One of the wonderful traditions of Christmas is the Nativity. But you don’t have to be Christian or a regular church-goer to love these wonderful displays. The creativity and artistry speaks to all children and to the child in us all.
Nativity is a scene from the stories of the birth of Jesus. They are in the Gospels of Matthew and Luke. With inspiration in these stories you use either figurines or live people to create the scene and convey the story.
These scenes excite especially the children. Their happy smiles and their joy is so wonderfully rewarding. But adults as well enjoy both creating and looking at the nativity scenes.
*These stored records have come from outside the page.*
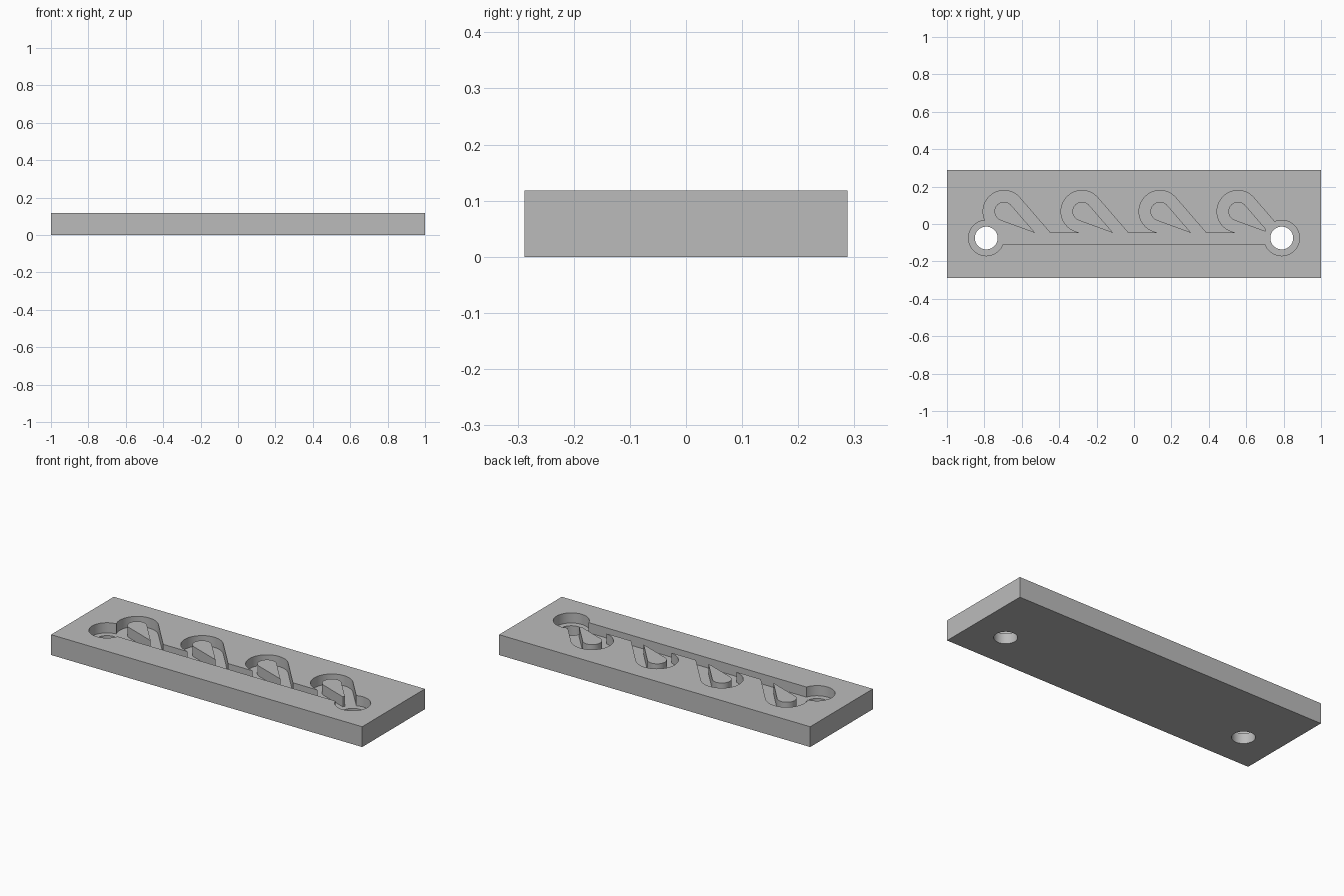
import bpy, bmesh
from math import pi, cos, sin, tan, asin, atan2, hypot

cube = bpy.data.objects.get("Cube")
if cube:
    bpy.data.objects.remove(cube, do_unlink=True)

LENGTH, WIDTH, THICK = 2.0, 0.576, 0.118
FLOOR = 0.059                     # height of the channel floor
ABOVE = THICK + 0.05              # cutters reach past the top face
CH_TOP, CH_BOTTOM = -0.048, -0.106
PORT_X, PORT_Y, PORT_R, HOLE_R = 0.79, -0.075, 0.095, 0.061
LOOP_Y, LOOP_R, ISLAND_R = 0.067, 0.112, 0.051
TIP_DX = 0.167                    # island tip, measured from the loop centre


def prism(name, points, z0, z1):
    """Extrude a flat outline from z0 to z1."""
    bm = bmesh.new()
    face = bm.faces.new([bm.verts.new((x, y, z0)) for x, y in points])
    top = bmesh.ops.extrude_face_region(bm, geom=[face])
    moved = [v for v in top["geom"] if isinstance(v, bmesh.types.BMVert)]
    bmesh.ops.translate(bm, verts=moved, vec=(0, 0, z1 - z0))
    bmesh.ops.recalc_face_normals(bm, faces=bm.faces)
    mesh = bpy.data.meshes.new(name)
    bm.to_mesh(mesh)
    bm.free()
    obj = bpy.data.objects.new(name, mesh)
    bpy.context.collection.objects.link(obj)
    return obj


def arc(cx, cy, r, a0, a1, n):
    return [(cx + r * cos(a0 + (a1 - a0) * i / n),
             cy + r * sin(a0 + (a1 - a0) * i / n)) for i in range(n + 1)]


def box(x0, x1, y0, y1):
    return [(x0, y0), (x1, y0), (x1, y1), (x0, y1)]


def cut(target, cutter):
    """Subtract the cutter, then discard it."""
    mod = target.modifiers.new("cut", "BOOLEAN")
    mod.operation, mod.solver, mod.object = "DIFFERENCE", "EXACT", cutter
    bpy.context.view_layer.objects.active = target
    bpy.ops.object.modifier_apply(modifier=mod.name)
    bpy.data.objects.remove(cutter, do_unlink=True)


# Solid plate
plate = prism("valve_plate", box(-LENGTH / 2, LENGTH / 2, -WIDTH / 2, WIDTH / 2), 0, THICK)

# Teardrop side loops, each leaving a teardrop island in the middle
tip_dy = CH_TOP - LOOP_Y
axis = atan2(tip_dy, TIP_DX)
half = asin(ISLAND_R / hypot(TIP_DX, tip_dy))
upper, lower = axis - half, axis + half       # directions of the straight sides
start, end = upper + pi / 2, lower + 1.5 * pi  # ends of the round part
end_y = (CH_TOP + CH_BOTTOM) / 2


def run_down(point, angle):
    """Follow a straight side down into the main channel."""
    return (point[0] + (end_y - point[1]) / tan(angle), end_y)


for i in range(4):
    cx = -0.695 + 0.417 * i
    outer = arc(cx, LOOP_Y, LOOP_R, start, end, 40)
    outer += [run_down(outer[-1], lower), run_down(outer[0], upper)]
    loop = prism("loop_cutter", outer, FLOOR, ABOVE)
    inner = arc(cx, LOOP_Y, ISLAND_R, start, end, 40) + [(cx + TIP_DX, CH_TOP)]
    cut(loop, prism("island_cutter", inner, 0, ABOVE + 0.1))
    cut(plate, loop)

# Straight main channel
cut(plate, prism("channel_cutter", box(-PORT_X, PORT_X, CH_BOTTOM, CH_TOP), FLOOR, ABOVE))

# Round ports with through holes at both ends
for side in (-1, 1):
    for radius, bottom in ((PORT_R, FLOOR), (HOLE_R, -0.05)):
        ring = arc(side * PORT_X, PORT_Y, radius, 0, 2 * pi, 64)[:-1]
        cut(plate, prism("port_cutter", ring, bottom, ABOVE))

# Merge stray points and coplanar floor pieces
bm = bmesh.new()
bm.from_mesh(plate.data)
bmesh.ops.remove_doubles(bm, verts=bm.verts, dist=0.0001)
bmesh.ops.dissolve_limit(bm, angle_limit=0.01, verts=bm.verts, edges=bm.edges)
bm.to_mesh(plate.data)
bm.free()

# Plain grey finish
grey = bpy.data.materials.new("plain_grey")
grey.use_nodes = True
colour = (0.5, 0.5, 0.5, 1)
grey.diffuse_color = colour
grey.node_tree.nodes["Principled BSDF"].inputs["Base Color"].default_value = colour
plate.data.materials.clear()
plate.data.materials.append(grey)

bpy.ops.object.select_all(action="DESELECT")
plate.select_set(True)
bpy.context.view_layer.objects.active = plate
bpy.ops.object.shade_smooth_by_angle(angle=pi / 6)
This has developed into a huge handicraft industry in countries like Spain and Italy. Artists and craftsmen work all year round to create their next exhibits, which are sold especially at Christmas markets.
Families collect figurines and accessories from the markets and create their own displays at home. Churches, beginning with the Vatican, and cities and other institutions create their own annual exhibits that are venerated and celebrated.
This little book series shows you some of the nativity scenes we have seen and some of the figurines and accessories that you can find in the various Christmas markets, as well as where you can not find nativity scenes and figurines.
Nativity is today a Catholic tradition, separated in many countries from official society as Christianity does no longer have the same central function, although the European values and norms are deeply steeped in Christianity.
In Northern European countries the birth of Jesus is no longer the central theme of the Christmas displays.
We show you some alternative displays, usually with animals, that are used instead to make the children, and adults, happy. Mostly they are in shopping windows and displace for a while the display of some of the commercial goods that is the daily function of the windows.
By Cristina Berna & Eric Thomsen